Just as any two coinciding activities can be turned into a competition—e.g., penny pitching, centipede racing—almost any fixed text can serve as the basis for synchronized consumption of intoxicating beverages. In 2006, Byron Hatfield's comedy troupe, finding their late-nite audiences at Gorilla Tango to be dominated by Bucktown hipsters coming off pub crawls, began incorporating drinking rituals into their sketches. Eight years and three locations later, the interactive revue dubbed Bye, Bye, Liver continues to draw crowds of thirsty pilgrims. Its present home at Lakeview's Public House (formerly known as Live Bait and Teatro Luna) boasts an in-house bar stocked with an array of firewaters, as well as non-alcoholic libations.
Given the potential for pandemonium engendered by the intimate mainstage quarters, the evening's festivities commence after a suitably smarmy emcee reconnoiters the outposts of birthday, bachelorette and office parties, followed by a brief orientation to the difference between the show on the stage and that transpiring at the tables.

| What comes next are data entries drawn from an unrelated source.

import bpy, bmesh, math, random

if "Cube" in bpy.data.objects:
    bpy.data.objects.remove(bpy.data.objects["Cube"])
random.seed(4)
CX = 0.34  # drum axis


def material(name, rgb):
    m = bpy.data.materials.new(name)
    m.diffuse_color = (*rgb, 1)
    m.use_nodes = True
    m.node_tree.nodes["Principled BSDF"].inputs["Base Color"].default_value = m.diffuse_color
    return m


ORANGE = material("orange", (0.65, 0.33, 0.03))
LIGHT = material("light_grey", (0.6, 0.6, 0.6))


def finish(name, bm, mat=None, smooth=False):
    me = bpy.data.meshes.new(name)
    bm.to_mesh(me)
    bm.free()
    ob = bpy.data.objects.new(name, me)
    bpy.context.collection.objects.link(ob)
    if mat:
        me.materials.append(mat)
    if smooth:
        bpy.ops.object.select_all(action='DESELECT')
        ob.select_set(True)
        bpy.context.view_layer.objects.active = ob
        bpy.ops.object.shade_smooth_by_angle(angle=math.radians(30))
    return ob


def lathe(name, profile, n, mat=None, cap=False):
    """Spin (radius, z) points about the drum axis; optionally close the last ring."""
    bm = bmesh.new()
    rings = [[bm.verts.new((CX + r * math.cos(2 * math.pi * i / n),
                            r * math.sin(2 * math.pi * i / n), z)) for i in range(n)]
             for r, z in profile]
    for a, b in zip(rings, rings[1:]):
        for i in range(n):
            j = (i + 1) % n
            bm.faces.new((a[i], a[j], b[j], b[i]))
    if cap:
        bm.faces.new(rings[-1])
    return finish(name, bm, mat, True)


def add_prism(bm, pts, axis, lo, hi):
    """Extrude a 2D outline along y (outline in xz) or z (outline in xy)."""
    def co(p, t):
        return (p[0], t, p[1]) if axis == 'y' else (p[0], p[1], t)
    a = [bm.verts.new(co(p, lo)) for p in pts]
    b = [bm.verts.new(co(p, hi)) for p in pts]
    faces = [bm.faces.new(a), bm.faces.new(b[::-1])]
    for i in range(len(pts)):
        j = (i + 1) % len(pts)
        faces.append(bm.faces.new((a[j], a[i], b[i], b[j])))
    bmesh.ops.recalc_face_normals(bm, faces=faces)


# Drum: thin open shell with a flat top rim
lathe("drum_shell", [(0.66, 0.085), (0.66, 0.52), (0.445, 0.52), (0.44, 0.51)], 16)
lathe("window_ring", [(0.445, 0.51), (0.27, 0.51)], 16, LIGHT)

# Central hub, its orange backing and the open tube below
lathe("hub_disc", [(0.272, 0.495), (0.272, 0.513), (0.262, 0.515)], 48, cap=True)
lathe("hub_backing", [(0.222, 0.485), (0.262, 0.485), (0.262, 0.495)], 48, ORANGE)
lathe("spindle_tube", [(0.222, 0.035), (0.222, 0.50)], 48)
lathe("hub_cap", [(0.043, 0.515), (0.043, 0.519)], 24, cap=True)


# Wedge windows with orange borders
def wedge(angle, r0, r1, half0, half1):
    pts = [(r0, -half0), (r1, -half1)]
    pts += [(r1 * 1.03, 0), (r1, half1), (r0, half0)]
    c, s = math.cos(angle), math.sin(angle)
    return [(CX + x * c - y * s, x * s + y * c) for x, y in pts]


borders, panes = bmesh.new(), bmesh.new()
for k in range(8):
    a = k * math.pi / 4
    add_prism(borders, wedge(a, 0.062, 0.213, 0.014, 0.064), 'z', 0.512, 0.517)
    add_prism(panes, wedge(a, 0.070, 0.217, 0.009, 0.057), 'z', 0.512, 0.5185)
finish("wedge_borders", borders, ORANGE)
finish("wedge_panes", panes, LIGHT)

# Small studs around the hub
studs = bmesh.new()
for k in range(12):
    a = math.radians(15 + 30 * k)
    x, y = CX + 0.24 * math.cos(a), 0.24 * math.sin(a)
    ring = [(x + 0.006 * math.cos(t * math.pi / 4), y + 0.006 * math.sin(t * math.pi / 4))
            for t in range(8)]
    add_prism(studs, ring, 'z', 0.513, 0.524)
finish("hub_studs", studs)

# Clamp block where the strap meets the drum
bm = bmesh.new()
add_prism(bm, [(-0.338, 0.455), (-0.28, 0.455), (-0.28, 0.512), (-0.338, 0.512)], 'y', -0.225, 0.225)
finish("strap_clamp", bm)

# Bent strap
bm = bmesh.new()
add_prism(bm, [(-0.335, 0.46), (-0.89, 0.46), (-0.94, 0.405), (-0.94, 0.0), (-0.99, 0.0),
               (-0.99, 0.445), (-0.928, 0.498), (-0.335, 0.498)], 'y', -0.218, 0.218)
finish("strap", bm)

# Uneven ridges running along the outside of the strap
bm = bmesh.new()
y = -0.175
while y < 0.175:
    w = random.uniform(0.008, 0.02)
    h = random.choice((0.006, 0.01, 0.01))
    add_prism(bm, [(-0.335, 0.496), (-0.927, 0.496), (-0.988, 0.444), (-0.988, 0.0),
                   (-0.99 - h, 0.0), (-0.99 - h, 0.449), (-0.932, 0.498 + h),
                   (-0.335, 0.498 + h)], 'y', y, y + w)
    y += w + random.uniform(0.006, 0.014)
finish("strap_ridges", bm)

It should come as no surprise that most of the scripted material addresses the theme of dating in bars; one episode replays a couple's anniversary tryst under the influence of various tipples. (Nota Bene: Beware of renewing your pledge with Jose Cuervo.) Another proposes a doorman who trains a naive nebbish in the fine points of clubworthy cool so that soon his pupil is jumping velvet ropes with the panache of a seasoned slickster.
The night's agenda also repeats some favorite sketches from the original revue, though anybody hoping for a glimpse of the legendary "Edward Forty-Hands" will be disappointed.
The games likewise remain within the capabilities of the players: A musical quiz, with categories listed under appropriately provocative labels, challenges the contestant to guess the title of a song after hearing only a few notes supplied by the stageside piano man (Tilliski Ramey on the night I attended), victory or loss determining whether the spectators join the winner in a bottoms-up before everyone sings the fatal chorus. Later tests of acuity-under-inebriation wisely demand less factual recall.
Even when the action spills into the room's farthest corners, the performers exercise impeccable control of their environment, so that the raucous revelry never descends into chaos. Running just a little over an hour, this brand of humor initially may seem geared exclusively to youngsters in the first blush of romance, but the inclusion of a Neil Diamond classic among the name-that-tune selections offers assurance that oldsters ready for some fun are welcome, too.